*** Block opens ***

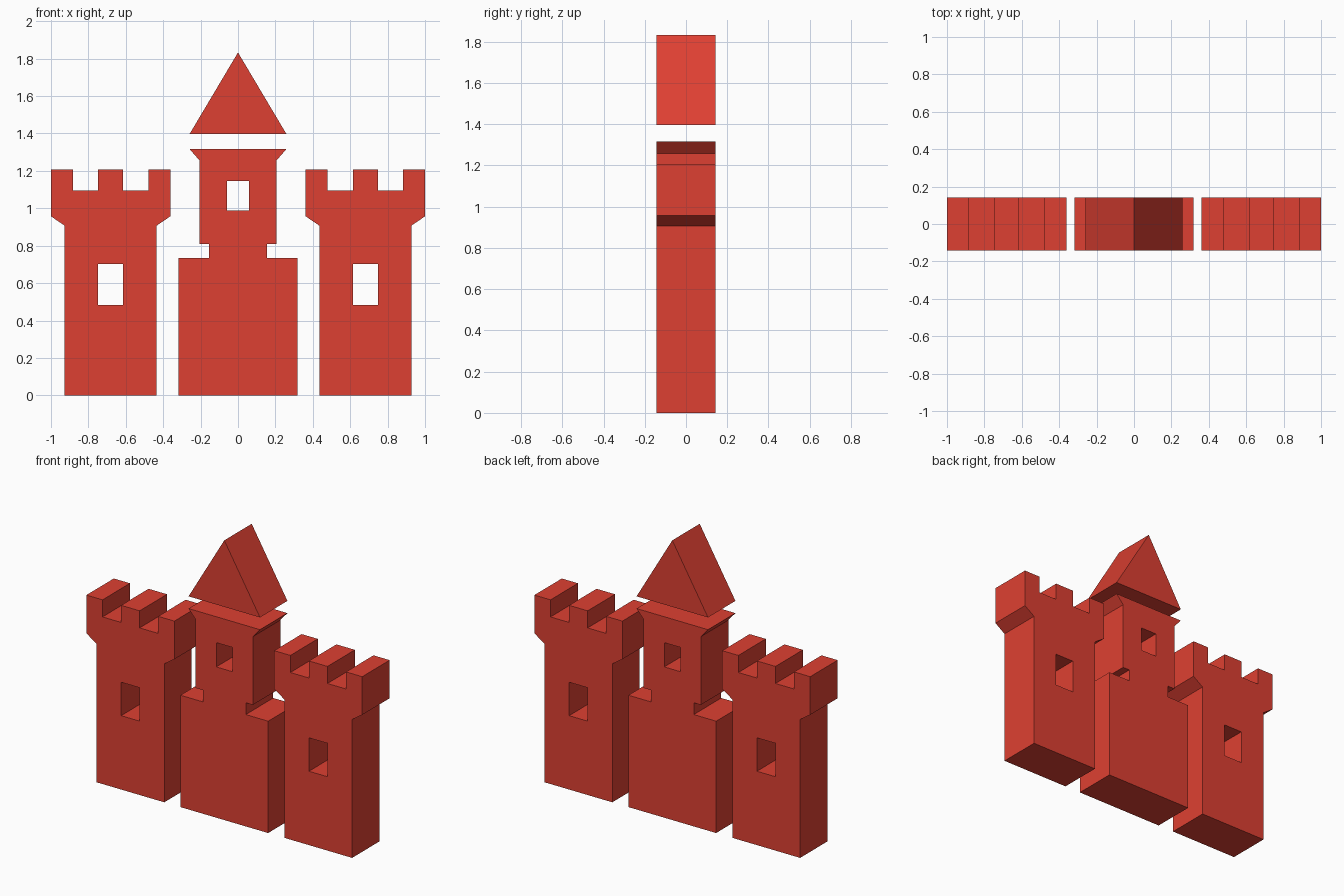
import bpy
import bmesh
import math
from mathutils import Matrix

if "Cube" in bpy.data.objects:
    bpy.data.objects.remove(bpy.data.objects["Cube"])

HALF_DEPTH = 0.142

red = bpy.data.materials.new("castle_red")
red.diffuse_color = (0.73, 0.051, 0.032, 1.0)
red.use_nodes = True
red.node_tree.nodes["Principled BSDF"].inputs["Base Color"].default_value = red.diffuse_color


def rect(x0, x1, z0, z1):
    return [(x0, z0), (x1, z0), (x1, z1), (x0, z1)]


def symmetric(right_side):
    """Close a right-hand outline (bottom to top) with its mirror image."""
    left = [(-x, z) for x, z in reversed(right_side) if x > 0]
    return right_side + left


def slab(name, *loops):
    """Extrude an outline with optional holes through the castle's depth."""
    curve = bpy.data.curves.new(name + "_profile", 'CURVE')
    curve.dimensions = '2D'
    curve.fill_mode = 'BOTH'
    curve.extrude = HALF_DEPTH
    for loop in loops:
        spline = curve.splines.new('POLY')
        spline.points.add(len(loop) - 1)
        for point, (x, z) in zip(spline.points, loop):
            point.co = (x, z, 0, 1)
        spline.use_cyclic_u = True
    helper = bpy.data.objects.new(name + "_helper", curve)
    mesh = bpy.data.meshes.new_from_object(helper)
    bpy.data.objects.remove(helper)
    bpy.data.curves.remove(curve)

    # Stand the profile upright and tidy it into flat faces
    mesh.transform(Matrix.Rotation(math.radians(90), 4, 'X'))
    bm = bmesh.new()
    bm.from_mesh(mesh)
    bmesh.ops.remove_doubles(bm, verts=bm.verts, dist=1e-5)
    bmesh.ops.recalc_face_normals(bm, faces=bm.faces)
    for face in bm.faces:
        face.smooth = False
        face.material_index = 0
    bm.to_mesh(mesh)
    bm.free()
    mesh.name = name
    mesh.materials.clear()
    mesh.materials.append(red)
    obj = bpy.data.objects.new(name, mesh)
    bpy.context.collection.objects.link(obj)
    return obj


# Side towers: flared top, three battlements and a window
tower_outline = symmetric([
    (0.246, 0), (0.246, 0.907), (0.319, 0.957), (0.319, 1.207),
    (0.202, 1.207), (0.202, 1.095), (0.067, 1.095), (0.067, 1.207)])
tower_window = rect(-0.067, 0.067, 0.484, 0.703)
for name, cx in (("left_tower", -0.681), ("right_tower", 0.681)):
    slab(name, *[[(x + cx, z) for x, z in loop]
                 for loop in (tower_outline, tower_window)])

# Central keep: wide base, narrow neck, windowed turret with flared rim
keep_outline = symmetric([
    (0.318, 0), (0.318, 0.733), (0.156, 0.733), (0.156, 0.810),
    (0.207, 0.810), (0.207, 1.257), (0.259, 1.317)])
slab("central_keep", keep_outline, rect(-0.058, 0.058, 0.988, 1.147))

# Floating gable roof
slab("keep_roof", symmetric([(0.259, 1.397), (0, 1.833)]))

*** Block closes ***

# WORK TO BE COMPLETED:
Give back exactly the lines that run from the line with "# Floating gable roof" through the close of the material, counting both ends, and nothing more.

# ANSWER SPACE:
# Floating gable roof
slab("keep_roof", symmetric([(0.259, 1.397), (0, 1.833)]))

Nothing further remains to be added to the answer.